Informed Consent: Informed written consent was received for publication of the manuscript and figures [the patient data presented in Table 1/ the information in the figures/ manuscript]: “Written informed consent was obtained from the participants for publication of their individual details in this manuscript. The consent form is held by the authors and is available for review by the Editor-in- Chief”. The written informed consent was received from all participants before entering the study.
Based on the results, the use of sertraline with a daily dose of 50 mg in the adults who gave consent to chemotherapy treatment with cisplatin could significantly result in preserving hearing threshold. It seems that this prescribed intake of the drug can be tolerated by most of the patients and the protective protocols should be modified just for a few of the patients.
Anemia was not excluded from the present study due to its high risk in patients with gastric cancer.
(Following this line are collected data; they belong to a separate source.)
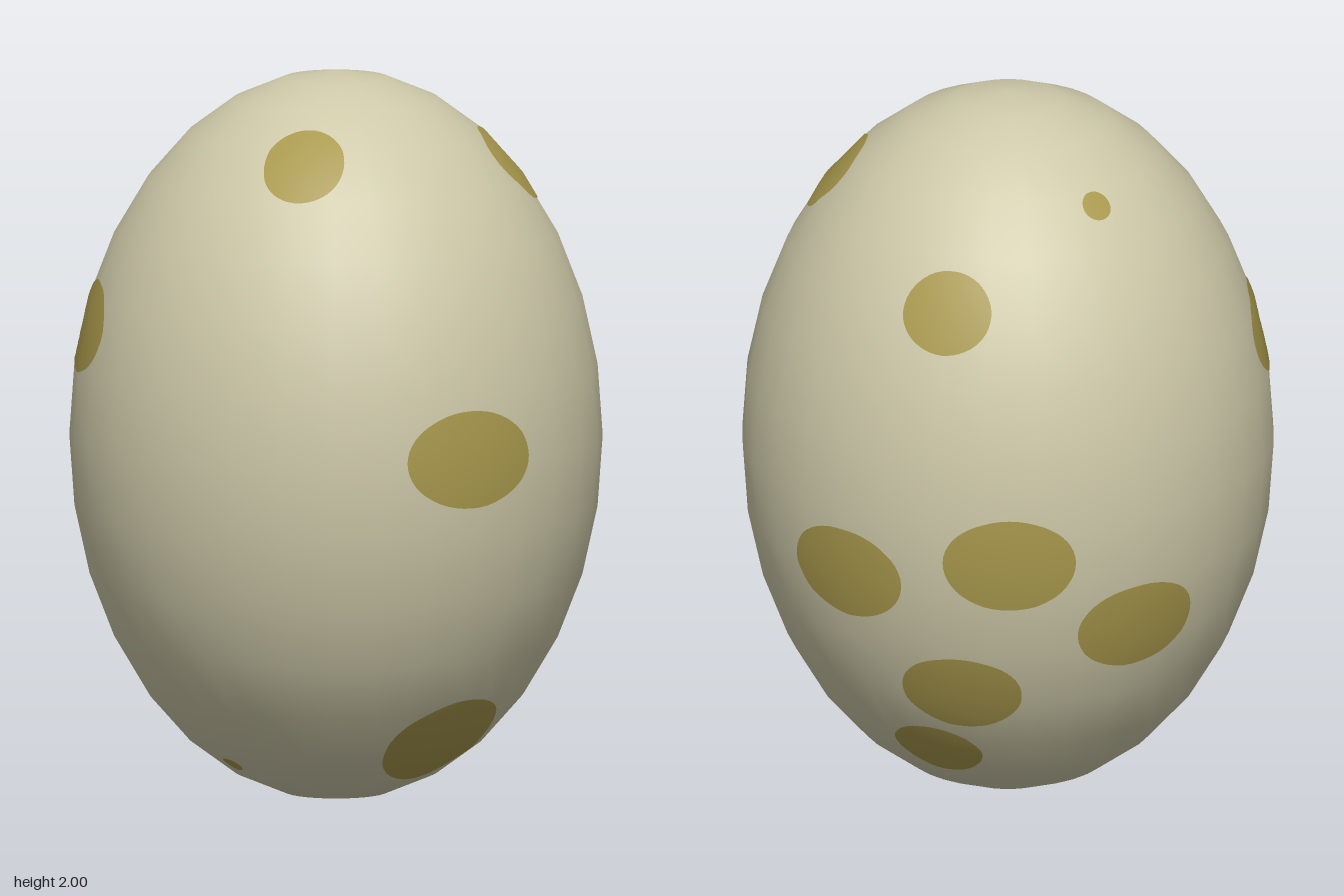
import * as THREE from 'three';

const R = 0.725;                 // radius at the equator (half height is 1)
const STEP = Math.PI / 16;       // angular size of one facet of the shell
const LIFT = 0.003;              // spots sit just proud of the shell

// Spots: azimuth in degrees (0 = front, 90 = +x), height above the middle, half width, half height
const SPOTS = [
  [0, 0.805, 0.112, 0.127],
  [-70.3, 0.315, 0.18, 0.13],
  [42.8, 0.02, 0.199, 0.135],
  [55, -0.812, 0.185, 0.176],
  [99.8, 0.759, 0.127, 0.128],
  [180, 0.577, 0.126, 0.117],
  [-129.5, 0.805, 0.042, 0.042],
  [157.5, -0.19, 0.188, 0.133],
  [-163.3, -0.109, 0.188, 0.136],
  [-132.3, -0.333, 0.185, 0.133],
  [-175.6, -0.53, 0.17, 0.131],
  [172.8, -0.753, 0.128, 0.11],
  [-43, -0.88, 0.032, 0.03],
];

// Point on the faceted shell at a given azimuth and latitude
function shellPoint(az, lat) {
  const k = Math.floor(lat / STEP);
  const l0 = k * STEP, l1 = l0 + STEP;
  const f = (lat - l0) / STEP;
  const mid = (Math.floor(az / STEP) + 0.5) * STEP;
  const chord = Math.cos(STEP / 2) / Math.cos(az - mid);
  const r = R * THREE.MathUtils.lerp(Math.cos(l0), Math.cos(l1), f) * chord;
  const y = THREE.MathUtils.lerp(Math.sin(l0), Math.sin(l1), f);
  return new THREE.Vector3(r * Math.sin(az), y, r * Math.cos(az));
}

// Oval patch wrapped onto the shell
function spotGeometry([deg, height, halfWidth, halfHeight]) {
  const az = THREE.MathUtils.degToRad(deg), lat = Math.asin(height);
  const sa = Math.sin(az), ca = Math.cos(az);
  const r = R * Math.cos(lat), slope = -R * Math.sin(lat);
  const centre = new THREE.Vector3(r * sa, height, r * ca);
  const across = new THREE.Vector3(ca, 0, -sa);
  const up = new THREE.Vector3(slope * sa, Math.cos(lat), slope * ca).normalize();

  const geo = new THREE.RingGeometry(0, 1, 48, 8);
  const pos = geo.attributes.position, nor = geo.attributes.normal;
  for (let i = 0; i < pos.count; i++) {
    const p = centre.clone()
      .addScaledVector(across, pos.getX(i) * halfWidth)
      .addScaledVector(up, pos.getY(i) * halfHeight);
    const d = new THREE.Vector3(p.x / R, p.y, p.z / R).normalize();
    const n = new THREE.Vector3(d.x / R, d.y, d.z / R).normalize();
    const q = shellPoint(Math.atan2(d.x, d.z), Math.asin(d.y)).addScaledVector(n, LIFT);
    pos.setXYZ(i, q.x, q.y, q.z);
    nor.setXYZ(i, n.x, n.y, n.z);
  }
  return geo;
}

export function createModel() {
  const cream = new THREE.MeshStandardMaterial({ color: 0xcdc8a8 });
  cream.name = 'cream';
  const olive = new THREE.MeshStandardMaterial({ color: 0xa8984c });
  olive.name = 'olive';

  const model = new THREE.Group();
  model.name = 'spottedEgg';

  // Shell
  const shell = new THREE.Mesh(new THREE.SphereGeometry(1, 32, 16).scale(R, 1, R), cream);
  shell.name = 'shell';
  shell.position.y = 1;
  model.add(shell);

  // Spots
  const spots = new THREE.Group();
  spots.name = 'spots';
  spots.position.y = 1;
  SPOTS.forEach((data, i) => {
    const spot = new THREE.Mesh(spotGeometry(data), olive);
    spot.name = `spot${i + 1}`;
    spots.add(spot);
  });
  model.add(spots);

  return model;
}
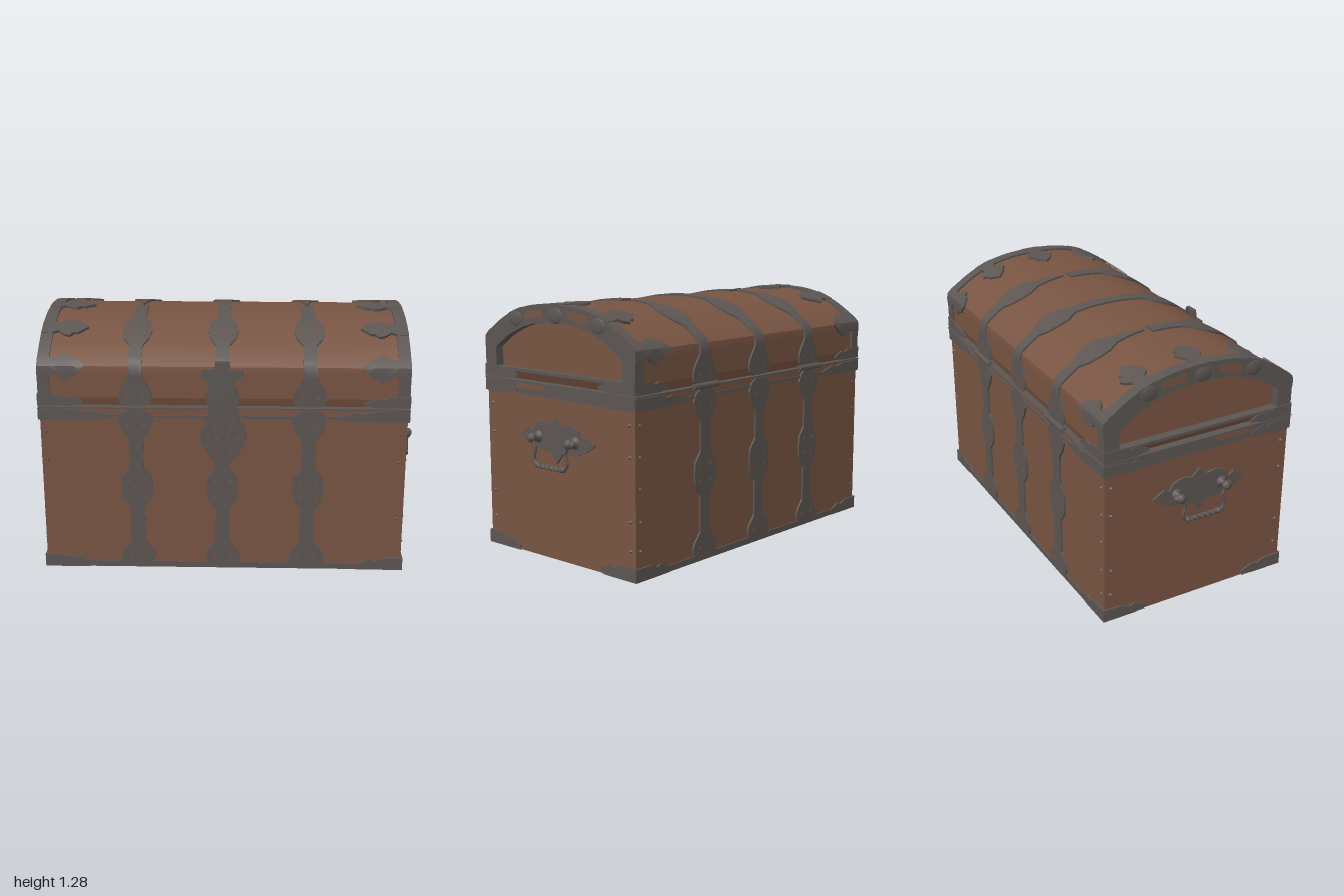
import * as THREE from 'three';
import { toCreasedNormals } from 'three/addons/utils/BufferGeometryUtils.js';

const wood = new THREE.MeshStandardMaterial({ color: 0x785442, side: THREE.DoubleSide });
wood.name = 'brown wood';
const metal = new THREE.MeshStandardMaterial({ color: 0x5c5653, side: THREE.DoubleSide });
metal.name = 'dark iron';

// Lid profile (z, y): straight walls under a shallow arch, front to back
const half = [];
for (let i = 0; i < 5; i++) half.push([0.515, 0.89 + i * 0.048]);
for (let i = 1; i <= 9; i++) {
  const z = 0.515 * Math.cos((i / 9) * Math.PI / 2);
  half.push([z, 1.09 + 0.178 * (1 - (z / 0.515) ** 2.5)]);
}
const profile = [...half, ...half.slice(0, -1).reverse().map(([z, y]) => [-z, y])];
const lidCurve = new THREE.SplineCurve(profile.map(p => new THREE.Vector2(...p)));
const L = lidCurve.getLength();

// Surface maps: (u, v, height above surface) -> point
const lidMap = back => (x, s, h) => {
  let t = THREE.MathUtils.clamp(s / L, 0, 1);
  if (back) t = 1 - t;
  const p = lidCurve.getPointAt(t), d = lidCurve.getTangentAt(t);
  return [x, p.y - d.x * h, p.x + d.y * h];
};
const wallMap = k => (x, y, h) => [x, y, k * (0.52 + h)];
const endMap = k => (z, y, h) => [k * (0.92 + h), y, z];
const swap = map => (u, v, h) => map(v, u, h);

// Thin plate on a mapped surface; rows are [v, uMin, uMax]
function plateGeometry(map, rows, h, across = 4) {
  const fine = [];
  rows.forEach((r, i) => {
    if (!i) return fine.push(r);
    const q = rows[i - 1], n = Math.ceil(Math.abs(r[0] - q[0]) / 0.04) || 1;
    for (let k = 1; k <= n; k++) fine.push(r.map((c, j) => q[j] + (c - q[j]) * k / n));
  });
  const pos = [], idx = [], w = across + 3;
  const line = ([v, a, b], top) => {
    pos.push(...map(a, v, 0));
    for (let i = 0; i <= across; i++) pos.push(...map(a + (b - a) * i / across, v, top));
    pos.push(...map(b, v, 0));
  };
  line(fine[0], 0);
  fine.forEach(r => line(r, h));
  line(fine[fine.length - 1], 0);
  for (let j = 0; j < fine.length + 1; j++) for (let i = 0; i < w - 1; i++) {
    const a = j * w + i, b = a + w;
    idx.push(a, a + 1, b, b, a + 1, b + 1);
  }
  const g = new THREE.BufferGeometry();
  g.setAttribute('position', new THREE.Float32BufferAttribute(pos, 3));
  g.setIndex(idx);
  return toCreasedNormals(g, 0.6);
}

const BODY_STRAP = [[0.008, 0.05], [0.03, 0.08], [0.07, 0.09], [0.1, 0.08], [0.15, 0.038], [0.34, 0.036],
  [0.39, 0.075], [0.45, 0.08], [0.51, 0.075], [0.56, 0.036], [0.71, 0.036], [0.76, 0.07], [0.81, 0.088], [0.85, 0.07], [0.875, 0.03]];
const LID_STRAP = [[0, 0.05], [0.02, 0.08], [0.06, 0.085], [0.1, 0.068], [0.15, 0.035], [0.33, 0.033],
  [0.38, 0.065], [0.44, 0.076], [0.5, 0.07], [0.56, 0.033]];
const LOCK = [[0.56, 0.01], [0.6, 0.05], [0.65, 0.085], [0.73, 0.12], [0.79, 0.1], [0.82, 0.075], [0.89, 0.075]];
const HASP = [[0.89, 0.07], [0.95, 0.075], [1.0, 0.06], [1.03, 0.075], [1.05, 0.105], [1.085, 0.1], [1.075, 0.04], [1.125, 0.035]];
const LEAF = [[0.925, 0.05], [0.87, 0.05], [0.84, 0.032], [0.81, 0.06], [0.78, 0.07], [0.755, 0.045], [0.74, 0.05], [0.69, 0.002]];
const HANDLE_PLATE = [[-0.26, 0.615, 0.625], [-0.2, 0.58, 0.66], [-0.17, 0.57, 0.64], [-0.15, 0.56, 0.68], [-0.1, 0.555, 0.7],
  [-0.04, 0.55, 0.69], [0, 0.5, 0.73], [0.04, 0.55, 0.69], [0.1, 0.555, 0.7], [0.15, 0.56, 0.68], [0.17, 0.57, 0.64], [0.2, 0.58, 0.66], [0.26, 0.615, 0.625]];

export function createModel() {
  const root = new THREE.Group();
  const add = (name, geo, mat, x = 0, y = 0, z = 0, parent = root) => {
    const m = new THREE.Mesh(geo, mat);
    m.name = name;
    m.position.set(x, y, z);
    parent.add(m);
    return m;
  };
  const plate = (name, map, rows, h = 0.01, mat = metal) => add(name, plateGeometry(map, rows, h), mat);
  const centred = (stops, c) => stops.map(([v, w]) => [v, c - w, c + w]);
  const pierce = (map, u, v, h = 0.0115, r = 0.013) =>
    plate('piercing', map, [[v - r, u, u], [v, u - r * 0.7, u + r * 0.7], [v + r, u, u]], h, wood);

  // Wooden body, rim and lid
  add('body', new THREE.BoxGeometry(1.84, 0.872, 1.04), wood, 0, 0.44, 0);
  add('rim', new THREE.BoxGeometry(1.855, 0.008, 1.07), metal, 0, 0.882, 0);
  const ledge = new THREE.CylinderGeometry(Math.SQRT1_2, Math.SQRT1_2 * 0.97, 0.05, 4).rotateY(Math.PI / 4).scale(1.83, 1, 1.03).toNonIndexed();
  ledge.computeVertexNormals();
  add('lidLedge', ledge, wood, 0, 0.912, 0);

  const outline = (h, y0) => {
    const pts = [];
    for (let i = 0; i <= 60; i++) {
      const [, y, z] = lidMap(false)(0, L * i / 60, h);
      pts.push(new THREE.Vector2(z, Math.max(y, y0)));
    }
    return pts;
  };
  const extrudeX = (shape, depth) => toCreasedNormals(
    new THREE.ExtrudeGeometry(shape, { depth, bevelEnabled: false }).translate(0, 0, -depth / 2).rotateY(-Math.PI / 2), 0.5);
  add('lid', extrudeX(new THREE.Shape(outline(0, 0.93)), 1.76), wood);

  // Arched iron frames around the recessed lid ends
  const frame = new THREE.Shape(outline(0.011, 0.93));
  const hole = [new THREE.Vector2(0.445, 0.945)];
  for (let i = 0; i <= 16; i++) {
    const z = 0.445 * Math.cos(i / 16 * Math.PI);
    hole.push(new THREE.Vector2(z, 1.04 + 0.15 * (1 - Math.abs(z / 0.445) ** 2.4)));
  }
  hole.push(new THREE.Vector2(-0.445, 0.945));
  frame.holes.push(new THREE.Path(hole));
  const frameGeo = extrudeX(frame, 0.06);

  // Vertical straps with medallions, running over the lid
  for (const k of [1, -1]) for (const x of [-0.44, -0.005, 0.43]) {
    const wall = wallMap(k), lid = lidMap(k < 0), middle = x === -0.005;
    plate('bodyStrap', wall, centred(BODY_STRAP, x));
    const tail = k > 0 || middle ? [[L / 2, 0.033]] : [[L / 2 - 0.03, 0.002]];
    plate('lidStrap', lid, centred([...LID_STRAP, ...tail], x));
    for (const s of [-1, 1]) {
      for (const y of [0.07, 0.41, 0.49, 0.79]) pierce(wall, x + s * 0.04, y);
      for (const v of [0.05, 0.41, 0.48]) pierce(lid, x + s * 0.04, v);
    }
    if (k < 0 && !middle)
      add('hinge', new THREE.CylinderGeometry(0.015, 0.015, 0.19, 10).rotateZ(Math.PI / 2), metal, x, 0.885, -0.53);
  }

  // Lock plate and hasp
  plate('lockPlate', wallMap(1), centred(LOCK, 0), 0.018);
  plate('hasp', wallMap(1), centred(HASP, -0.005), 0.022);
  for (const s of [-1, 1]) for (const [u, y] of [[0.035, 0.65], [0.075, 0.73], [0.03, 0.73], [0.04, 0.79]])
    pierce(wallMap(1), s * u, y, 0.0195);

  // Base and rim bands, front and back
  for (const k of [1, -1]) {
    plate('baseBand', wallMap(k), [[0.004, -0.92, 0.92], [0.036, -0.92, 0.92]], 0.007);
    plate('rimBand', wallMap(k), [[0.828, -0.92, 0.92], [0.842, -0.92, 0.92]], 0.006);
    plate('sideRimBand', endMap(k), [[0.82, -0.52, 0.52], [0.878, -0.52, 0.52]], 0.006);
    plate('sideRimGap', endMap(k), [[0.85, 0.1, 0.3], [0.874, 0.08, 0.28]], 0.0075, wood);
  }

  // Corner plates: tapered arms on both faces of each corner
  const arm = (map, sign, edge, len, y0, y1) => {
    const at = (d, lo, hi) => [sign * (edge - d * len), y0 + (y1 - y0) * lo, y0 + (y1 - y0) * hi];
    plate('cornerPlate', swap(map), [at(0, 0, 1), at(0.45, 0, 0.95), at(0.6, 0, 0.7), at(0.72, 0, 0.85), at(1, 0.2, 0.4)], 0.01);
  };
  for (const sx of [1, -1]) for (const sz of [1, -1]) {
    for (const [y0, y1, lx] of [[0.003, 0.07, 0.24], [0.815, 0.876, 0.36], [0.89, 0.95, 0.23]]) {
      arm(wallMap(sz), sx, 0.928, lx, y0, y1);
      arm(endMap(sx), sz, 0.528, 0.24, y0, y1);
    }
    const foot = new THREE.Shape([[0.925, 0.525], [0.925, 0.29], [0.84, 0.36], [0.77, 0.43], [0.69, 0.525]].map(([x, z]) => new THREE.Vector2(sx * x, sz * z)));
    add('bottomCorner', new THREE.ShapeGeometry(foot).rotateX(Math.PI / 2), metal, 0, 0.001, 0);
    // Rivets beside the corners
    for (const y of [0.15, 0.29, 0.45, 0.6, 0.75]) {
      add('rivet', new THREE.OctahedronGeometry(0.009), metal, sx * 0.89, y, sz * 0.52);
      if (y !== 0.45) add('rivet', new THREE.OctahedronGeometry(0.011), metal, sx * 0.92, y, sz * 0.485);
    }
  }

  // Lid ends, leaves and side handles
  for (const k of [1, -1]) {
    add('lidEndFrame', frameGeo, metal, k * 0.895, 0, 0);
    for (const s of [0.2, 0.46, L / 2, L - 0.46, L - 0.2])
      plate('lidLeaf', swap(lidMap(false)), LEAF.map(([x, w]) => [k * x, s - w, s + w]), 0.014);
    for (const [z, y] of [[-0.29, 1.195], [0, 1.225], [0.29, 1.195]])
      add('leafFold', new THREE.SphereGeometry(0.05, 12, 8).scale(0.2, 0.8, 1), metal, k * 0.922, y, z);
    for (const s of [-1, 1])
      plate('frameGap', swap(endMap(k)), [[s * 0.09, 1.215, 1.25], [s * 0.22, 1.195, 1.235]], 0.0065, wood);

    plate('handlePlate', swap(endMap(k)), HANDLE_PLATE, 0.012);
    const handle = new THREE.Group();
    handle.name = 'handle';
    root.add(handle);
    for (const s of [-1, 1]) {
      pierce(endMap(k), s * 0.21, 0.62, 0.0135);
      add('handleKnob', new THREE.LatheGeometry([[0.032, 0], [0.03, 0.012], [0.014, 0.02], [0.014, 0.035], [0.025, 0.045], [0.024, 0.06], [0.01, 0.07], [0.001, 0.072]]
        .map(p => new THREE.Vector2(...p)), 12).rotateZ(-k * Math.PI / 2), metal, k * 0.925, 0.62, s * 0.13, handle);
      add('handlePin', new THREE.SphereGeometry(0.017, 10, 8), metal, k * 0.968, 0.62, s * 0.15, handle);
      const leg = new THREE.CatmullRomCurve3([[0.62, 0.13], [0.57, 0.108], [0.52, 0.118], [0.495, 0.105], [0.487, 0.085]]
        .map(([y, z]) => new THREE.Vector3(k * 0.975, y, s * z)));
      add('handleLeg', new THREE.TubeGeometry(leg, 16, 0.009, 8), metal, 0, 0, 0, handle);
      add('handleCollar', new THREE.SphereGeometry(0.016, 10, 8), metal, k * 0.975, 0.49, s * 0.09, handle);
    }
    const bar = new THREE.BoxGeometry(0.02, 0.02, 0.18, 1, 1, 30), p = bar.attributes.position;
    for (let i = 0; i < p.count; i++) {
      const a = p.getZ(i) * 50, x = p.getX(i), y = p.getY(i);
      p.setXY(i, x * Math.cos(a) - y * Math.sin(a), x * Math.sin(a) + y * Math.cos(a));
    }
    bar.computeVertexNormals();
    add('twistedBar', bar, metal, k * 0.975, 0.487, 0, handle);
  }
  return root;
}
Thus, attempts were made to divide the groups just by randomization.
Finally, the patients' observation lasted for only three months, while some of the changes in the hearing threshold may appear and arise beyond that length of time.
The authors wish to thank Dr Manijeh Motevalian, MSc. PhD from the Department of Pharmacology & Razi Institute, Drug Research, Iran University of Medical Sciences for her thoughts and comments on this work.
1Assistant Professor, Department of Otorhinolaryngology, Firoozgar Clinical Research Development Center, Firoozgar Hospital, Iran University of Medical Sciences, Tehran, Iran
2Department of Otolaryngology and Head and Neck Surgery, Rasool Akram Hospital, Iran University of Medical Sciences, Tehran, Iran
3Assistant Professor of Medical Oncology and Hematology, Iran University of Medical Sciences (IUMS), Tehran, Iran
4Department of Audiology, Faculty of Rehabilitation Sciences, Iran University of Medical Sciences, Tehran, Iran
5Resident, Research Center and Department of ENT-Head and Neck Surgery, Iran University of Medical Science, Tehran, Iran
6Psychosomatic Fellowship Assistant, Taleghani Hospital, Shahid Beheshti University of Medical Science, Tehran, Iran
Send correspondence to:
Resident, Department of ENT (Head and Neck Surgery), Hazrat-E-Rasool Hospital, Niayesh Avenue, Sattar khan Avenue, Tehran, Iran
E-mail: [email protected]
Paper submitted to the ITJ-EM (Editorial Manager System) on December 22, 2018; and accepted on January 09, 2019.
Citation: Delarestaghi MM, Mohebbi S, Basi A, Rahbar N, Karbasi Z, Karbasi H. The Protective Effect of Sertraline in Preventing Cisplatin induced Ototoxicity in Solid Organ Chemotherapy. Int Tinnitus J. 2018;22(2):175-180.